Total Authors: 8
Affiliation:
[1] Univ Fed Sao Paulo, Dept Neurol, Ataxia Unit, Sao Paulo - Brazil
[2] Univ Fed Sao Paulo, Dept Neurol, Div Gen Neurol, Sao Paulo - Brazil
[3] Univ Estadual Campinas, Dept Neurol, Campinas, SP - Brazil
[4] Univ Estadual Campinas, Neuroimaging Lab, Campinas, SP - Brazil
[5] Montreal Neurol Inst, Dept Neurol & Neurosurg, Montreal, PQ - Canada
Total Affiliations: 5
Document type: Journal article
Source: JOURNAL OF THE NEUROLOGICAL SCIENCES; v. 390, p. 227-230, JUL 15 2018.
Web of Science Citations: 2
Abstract

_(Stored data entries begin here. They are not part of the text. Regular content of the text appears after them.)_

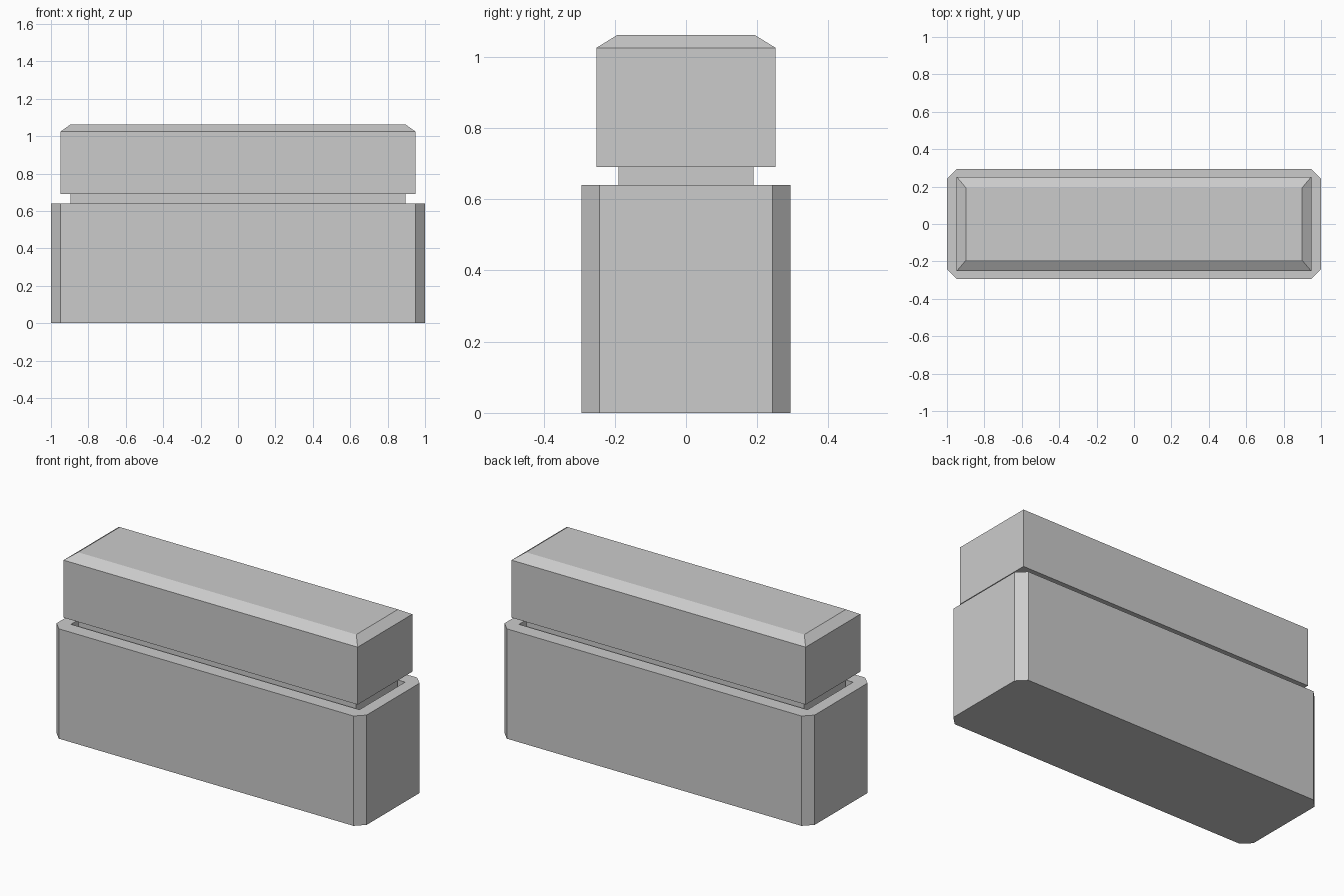
import bpy
import bmesh

cube = bpy.data.objects.get("Cube")
if cube:
    bpy.data.objects.remove(cube, do_unlink=True)

GREY = (0.6, 0.6, 0.6, 1.0)
grey = bpy.data.materials.new("plain grey")
grey.use_nodes = True
grey.diffuse_color = GREY
grey.node_tree.nodes["Principled BSDF"].inputs["Base Color"].default_value = GREY


def ring(bm, x, y, z, cut=0.0):
    """Rectangle of half-sizes x, y at height z; each corner is trimmed by cut."""
    c = cut
    quarter = [(x, y - c), (x - c, y)]
    points = []
    for sx, sy in ((1, 1), (-1, 1), (-1, -1), (1, -1)):
        pair = quarter if sx * sy > 0 else quarter[::-1]
        points += [(sx * px, sy * py) for px, py in pair]
    if not cut:
        points = points[::2]
    return [bm.verts.new((px, py, z)) for px, py in points]


def stack(name, rings):
    """Solid made by joining consecutive rings and capping both ends."""
    bm = bmesh.new()
    loops = [ring(bm, *r) for r in rings]
    for low, high in zip(loops, loops[1:]):
        n = len(low)
        for i in range(n):
            j = (i + 1) % n
            bm.faces.new((low[i], low[j], high[j], high[i]))
    bm.faces.new(loops[0][::-1])
    bm.faces.new(loops[-1])
    bmesh.ops.recalc_face_normals(bm, faces=bm.faces)
    mesh = bpy.data.meshes.new(name)
    bm.to_mesh(mesh)
    bm.free()
    mesh.materials.append(grey)
    obj = bpy.data.objects.new(name, mesh)
    bpy.context.collection.objects.link(obj)
    return obj


# Hollow body with trimmed upright corners
TRIM = 0.05
body = stack("body", [(1, 0.293, 0, TRIM), (1, 0.293, 0.64, TRIM)])
cutter = stack("socket_cutter", [(0.93, 0.21, 0.07), (0.93, 0.21, 0.8)])
cutter.hide_render = True
cutter.hide_viewport = True
socket = body.modifiers.new("socket", "BOOLEAN")
socket.operation = "DIFFERENCE"
socket.solver = "EXACT"
socket.object = cutter

# Narrow neck standing in the socket
stack("neck", [(0.895, 0.19, 0.07), (0.895, 0.19, 0.69)])

# Lid with a sloped top edge
stack("lid", [(0.948, 0.252, 0.69), (0.948, 0.252, 1.025), (0.897, 0.192, 1.062)])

Background: The gene SYNE1 is highly expressed in the cerebellum and its dysfunction is related to an autosomal recessive ataxia (SYNE1-ataxia). The disease was firstly considered a pure cerebellar ataxia however, recent studies have described a broader clinical presentation, including motor neuron disease symptoms. Objectives: To investigate cerebellar and potential extra-cerebellar changes in SYNE1-ataxia using multimodal neuroimaging analyses. Methods: Six patients completed clinical and imaging exams, and were compared to age-gender-matched healthy controls. Gray matter was analyzed using FreeSurfer and CERES for brain and cerebellum, respectively. White matter was analyzed with DTI-TBSS while we used SpineSeg for spinal cord analysis. Results: We found significantly reduced cortical thickness (p < 0.05, FDR-corrected) in primary and association cortices, and volume reduction in subcortical structures, brainstem and cerebellum. White matter was found disrupted in both brain and cerebellum (p < 0.05, FWE-corrected). These results are consistent with the expression of the SYNE1 mRNA and its encoded protein in the brain. We failed to demonstrate spinal cord changes. Conclusions: SYNE/-ataxia is, therefore, a relatively common cause of recessive ataxia characterized by complex multisystemic neurostructural changes consistent with the phenotypic heterogeneity and neuroimaging configures a potential marker of the disease. (AU)

FAPESP's process: 13/07559-3 - BRAINN - The Brazilian Institute of Neuroscience and Neurotechnology
Grantee:Fernando Cendes
Support type: Research Grants - Research, Innovation and Dissemination Centers - RIDC